● **WHAT IS EXPECTED**:
Would you write out every record that follows exactly, with the pictures left out?

Records from a collection
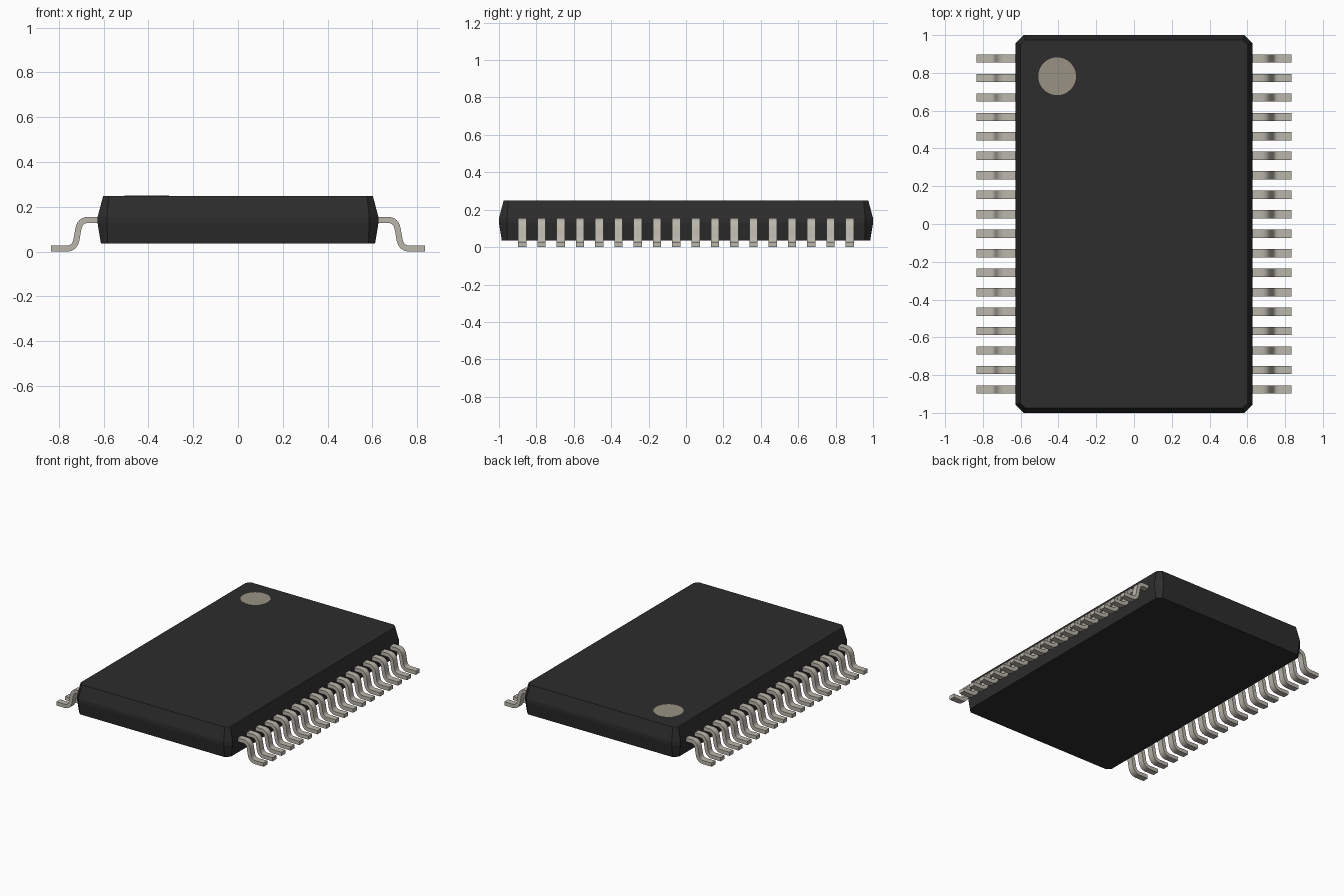
import bpy, bmesh, math
from mathutils import Vector

cube = bpy.data.objects.get("Cube")
if cube:
    bpy.data.objects.remove(cube)


def material(name, rgb):
    m = bpy.data.materials.new(name)
    m.use_nodes = True
    m.diffuse_color = (*rgb, 1)
    m.node_tree.nodes["Principled BSDF"].inputs["Base Color"].default_value = (*rgb, 1)
    return m


black = material("black plastic", (0.026, 0.026, 0.026))
silver = material("tinned metal", (0.49, 0.47, 0.41))
tan = material("marker tan", (0.32, 0.29, 0.23))


def finish(name, bm, mat):
    bmesh.ops.recalc_face_normals(bm, faces=bm.faces)
    mesh = bpy.data.meshes.new(name)
    bm.to_mesh(mesh)
    bm.free()
    mesh.materials.append(mat)
    ob = bpy.data.objects.new(name, mesh)
    bpy.context.collection.objects.link(ob)
    return ob


def loft(bm, rings):
    """Skin a stack of closed rings and cap both ends."""
    loops = [[bm.verts.new(p) for p in ring] for ring in rings]
    for a, b in zip(loops, loops[1:]):
        for i in range(len(a)):
            j = (i + 1) % len(a)
            bm.faces.new((a[i], a[j], b[j], b[i]))
    bm.faces.new(loops[0])
    bm.faces.new(loops[-1])


def chamfered(x, y, c, z):
    quarter = [(x, y - c), (x - c, y)]
    ring = []
    for sx, sy in ((1, 1), (-1, 1), (-1, -1), (1, -1)):
        pts = quarter if sx * sy > 0 else quarter[::-1]
        ring += [(sx * px, sy * py, z) for px, py in pts]
    return ring


# Moulded body: tapered below and above a straight band, corners cut
bm = bmesh.new()
loft(bm, [chamfered(0.612, 0.985, 0.03, 0.036),
          chamfered(0.627, 1.0, 0.042, 0.128),
          chamfered(0.627, 1.0, 0.042, 0.154),
          chamfered(0.602, 0.975, 0.026, 0.249)])
finish("chip_body", bm, black)

# Round marker for the first lead
bm = bmesh.new()
bmesh.ops.create_cone(bm, cap_ends=True, segments=48, radius1=0.1, radius2=0.1, depth=0.002)
bmesh.ops.translate(bm, verts=bm.verts, vec=(-0.407, 0.782, 0.249))
finish("first_lead_marker", bm, tan)


# Gull-wing lead: centre line with two rounded bends
def bend(a, corner, b, steps=8):
    a, corner, b = Vector(a), Vector(corner), Vector(b)
    for i in range(steps + 1):
        t = i / steps
        yield a * (1 - t) ** 2 + corner * 2 * t * (1 - t) + b * t * t


HIGH, LOW, THICK, WIDTH = 0.141, 0.0135, 0.027, 0.044
path = [Vector((0.6, HIGH))]
path += bend((0.672, HIGH), (0.706, HIGH), (0.713, 0.1))
path += bend((0.721, 0.055), (0.728, LOW), (0.768, LOW))
path.append(Vector((0.835, LOW)))


def lead_rings(side, y):
    for i, p in enumerate(path):
        d = (path[min(i + 1, len(path) - 1)] - path[max(i - 1, 0)]).normalized()
        n = Vector((-d.y, d.x)) * THICK / 2
        yield [(side * (p.x + s * n.x), y + w * WIDTH / 2, p.y + s * n.y)
               for s, w in ((1, -1), (1, 1), (-1, 1), (-1, -1))]


# Eighteen leads along each long side
COUNT, REACH = 18, 0.876
for side, name in ((1, "left_leads"), (-1, "right_leads")):
    bm = bmesh.new()
    for k in range(COUNT):
        loft(bm, list(lead_rings(side, REACH * (2 * k / (COUNT - 1) - 1))))
    ob = finish(name, bm, silver)
    bpy.ops.object.select_all(action="DESELECT")
    ob.select_set(True)
    bpy.context.view_layer.objects.active = ob
    bpy.ops.object.shade_smooth_by_angle(angle=math.radians(35))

● **TASK RESPONSE**:
import bpy, bmesh, math
from mathutils import Vector

cube = bpy.data.objects.get("Cube")
if cube:
    bpy.data.objects.remove(cube)


def material(name, rgb):
    m = bpy.data.materials.new(name)
    m.use_nodes = True
    m.diffuse_color = (*rgb, 1)
    m.node_tree.nodes["Principled BSDF"].inputs["Base Color"].default_value = (*rgb, 1)
    return m


black = material("black plastic", (0.026, 0.026, 0.026))
silver = material("tinned metal", (0.49, 0.47, 0.41))
tan = material("marker tan", (0.32, 0.29, 0.23))


def finish(name, bm, mat):
    bmesh.ops.recalc_face_normals(bm, faces=bm.faces)
    mesh = bpy.data.meshes.new(name)
    bm.to_mesh(mesh)
    bm.free()
    mesh.materials.append(mat)
    ob = bpy.data.objects.new(name, mesh)
    bpy.context.collection.objects.link(ob)
    return ob


def loft(bm, rings):
    """Skin a stack of closed rings and cap both ends."""
    loops = [[bm.verts.new(p) for p in ring] for ring in rings]
    for a, b in zip(loops, loops[1:]):
        for i in range(len(a)):
            j = (i + 1) % len(a)
            bm.faces.new((a[i], a[j], b[j], b[i]))
    bm.faces.new(loops[0])
    bm.faces.new(loops[-1])


def chamfered(x, y, c, z):
    quarter = [(x, y - c), (x - c, y)]
    ring = []
    for sx, sy in ((1, 1), (-1, 1), (-1, -1), (1, -1)):
        pts = quarter if sx * sy > 0 else quarter[::-1]
        ring += [(sx * px, sy * py, z) for px, py in pts]
    return ring


# Moulded body: tapered below and above a straight band, corners cut
bm = bmesh.new()
loft(bm, [chamfered(0.612, 0.985, 0.03, 0.036),
          chamfered(0.627, 1.0, 0.042, 0.128),
          chamfered(0.627, 1.0, 0.042, 0.154),
          chamfered(0.602, 0.975, 0.026, 0.249)])
finish("chip_body", bm, black)

# Round marker for the first lead
bm = bmesh.new()
bmesh.ops.create_cone(bm, cap_ends=True, segments=48, radius1=0.1, radius2=0.1, depth=0.002)
bmesh.ops.translate(bm, verts=bm.verts, vec=(-0.407, 0.782, 0.249))
finish("first_lead_marker", bm, tan)


# Gull-wing lead: centre line with two rounded bends
def bend(a, corner, b, steps=8):
    a, corner, b = Vector(a), Vector(corner), Vector(b)
    for i in range(steps + 1):
        t = i / steps
        yield a * (1 - t) ** 2 + corner * 2 * t * (1 - t) + b * t * t


HIGH, LOW, THICK, WIDTH = 0.141, 0.0135, 0.027, 0.044
path = [Vector((0.6, HIGH))]
path += bend((0.672, HIGH), (0.706, HIGH), (0.713, 0.1))
path += bend((0.721, 0.055), (0.728, LOW), (0.768, LOW))
path.append(Vector((0.835, LOW)))


def lead_rings(side, y):
    for i, p in enumerate(path):
        d = (path[min(i + 1, len(path) - 1)] - path[max(i - 1, 0)]).normalized()
        n = Vector((-d.y, d.x)) * THICK / 2
        yield [(side * (p.x + s * n.x), y + w * WIDTH / 2, p.y + s * n.y)
               for s, w in ((1, -1), (1, 1), (-1, 1), (-1, -1))]


# Eighteen leads along each long side
COUNT, REACH = 18, 0.876
for side, name in ((1, "left_leads"), (-1, "right_leads")):
    bm = bmesh.new()
    for k in range(COUNT):
        loft(bm, list(lead_rings(side, REACH * (2 * k / (COUNT - 1) - 1))))
    ob = finish(name, bm, silver)
    bpy.ops.object.select_all(action="DESELECT")
    ob.select_set(True)
    bpy.context.view_layer.objects.active = ob
    bpy.ops.object.shade_smooth_by_angle(angle=math.radians(35))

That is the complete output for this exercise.